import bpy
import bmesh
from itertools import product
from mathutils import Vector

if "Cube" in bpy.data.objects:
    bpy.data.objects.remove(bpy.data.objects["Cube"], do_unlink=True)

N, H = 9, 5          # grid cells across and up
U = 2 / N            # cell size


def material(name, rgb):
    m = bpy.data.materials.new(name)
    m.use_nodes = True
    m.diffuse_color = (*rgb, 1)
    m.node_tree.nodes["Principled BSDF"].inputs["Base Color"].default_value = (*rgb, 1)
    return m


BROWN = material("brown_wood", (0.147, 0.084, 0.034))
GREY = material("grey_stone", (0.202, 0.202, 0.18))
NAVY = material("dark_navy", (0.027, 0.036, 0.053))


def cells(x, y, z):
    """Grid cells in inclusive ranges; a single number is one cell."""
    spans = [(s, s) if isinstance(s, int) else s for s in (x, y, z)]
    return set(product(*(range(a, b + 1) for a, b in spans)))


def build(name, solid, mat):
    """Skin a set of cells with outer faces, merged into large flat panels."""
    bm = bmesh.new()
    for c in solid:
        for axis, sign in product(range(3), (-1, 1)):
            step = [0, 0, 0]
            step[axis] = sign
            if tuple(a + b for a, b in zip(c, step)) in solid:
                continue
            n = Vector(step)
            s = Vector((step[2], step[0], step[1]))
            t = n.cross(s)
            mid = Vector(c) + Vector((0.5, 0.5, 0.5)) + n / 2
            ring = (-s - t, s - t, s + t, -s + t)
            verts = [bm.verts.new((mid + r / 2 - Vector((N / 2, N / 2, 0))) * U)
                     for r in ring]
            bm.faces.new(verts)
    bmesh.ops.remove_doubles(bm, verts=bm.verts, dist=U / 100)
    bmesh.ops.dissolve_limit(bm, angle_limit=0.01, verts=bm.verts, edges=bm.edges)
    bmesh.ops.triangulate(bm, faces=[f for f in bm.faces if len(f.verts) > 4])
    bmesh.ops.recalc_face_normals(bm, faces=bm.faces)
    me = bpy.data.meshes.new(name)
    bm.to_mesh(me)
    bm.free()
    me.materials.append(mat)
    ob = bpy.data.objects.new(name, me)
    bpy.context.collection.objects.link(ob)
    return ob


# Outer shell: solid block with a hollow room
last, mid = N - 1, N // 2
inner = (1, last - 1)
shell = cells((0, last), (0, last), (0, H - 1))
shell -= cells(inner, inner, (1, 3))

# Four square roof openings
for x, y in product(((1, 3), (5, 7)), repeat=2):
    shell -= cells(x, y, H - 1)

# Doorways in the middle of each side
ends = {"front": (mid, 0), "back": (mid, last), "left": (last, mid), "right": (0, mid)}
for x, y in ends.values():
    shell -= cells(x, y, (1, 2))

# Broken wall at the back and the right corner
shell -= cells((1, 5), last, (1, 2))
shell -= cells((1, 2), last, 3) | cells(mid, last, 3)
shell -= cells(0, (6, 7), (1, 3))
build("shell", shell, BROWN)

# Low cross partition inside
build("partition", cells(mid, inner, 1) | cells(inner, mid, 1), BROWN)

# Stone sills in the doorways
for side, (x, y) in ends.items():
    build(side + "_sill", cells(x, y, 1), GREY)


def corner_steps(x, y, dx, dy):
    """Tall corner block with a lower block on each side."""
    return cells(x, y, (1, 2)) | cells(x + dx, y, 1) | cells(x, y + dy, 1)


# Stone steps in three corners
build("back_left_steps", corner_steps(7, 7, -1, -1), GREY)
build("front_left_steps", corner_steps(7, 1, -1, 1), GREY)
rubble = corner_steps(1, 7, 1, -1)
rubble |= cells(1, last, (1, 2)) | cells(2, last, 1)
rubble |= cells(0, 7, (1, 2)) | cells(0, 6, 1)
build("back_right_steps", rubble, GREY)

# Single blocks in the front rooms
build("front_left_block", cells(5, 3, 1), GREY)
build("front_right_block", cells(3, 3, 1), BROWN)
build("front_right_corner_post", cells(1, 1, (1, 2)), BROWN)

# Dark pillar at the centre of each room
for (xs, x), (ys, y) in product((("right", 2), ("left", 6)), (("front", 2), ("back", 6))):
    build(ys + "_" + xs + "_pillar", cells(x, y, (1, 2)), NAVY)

☆ ☆ ☆ ☆

- _Problem requirements_: Could you restate word for word the lines above, from the one that contains "corner block with" through the one that contains "for (xs, x), (ys, y)", and no others?

- _Written solution_:
    """Tall corner block with a lower block on each side."""
    return cells(x, y, (1, 2)) | cells(x + dx, y, 1) | cells(x, y + dy, 1)


# Stone steps in three corners
build("back_left_steps", corner_steps(7, 7, -1, -1), GREY)
build("front_left_steps", corner_steps(7, 1, -1, 1), GREY)
rubble = corner_steps(1, 7, 1, -1)
rubble |= cells(1, last, (1, 2)) | cells(2, last, 1)
rubble |= cells(0, 7, (1, 2)) | cells(0, 6, 1)
build("back_right_steps", rubble, GREY)

# Single blocks in the front rooms
build("front_left_block", cells(5, 3, 1), GREY)
build("front_right_block", cells(3, 3, 1), BROWN)
build("front_right_corner_post", cells(1, 1, (1, 2)), BROWN)

# Dark pillar at the centre of each room
for (xs, x), (ys, y) in product((("right", 2), ("left", 6)), (("front", 2), ("back", 6))):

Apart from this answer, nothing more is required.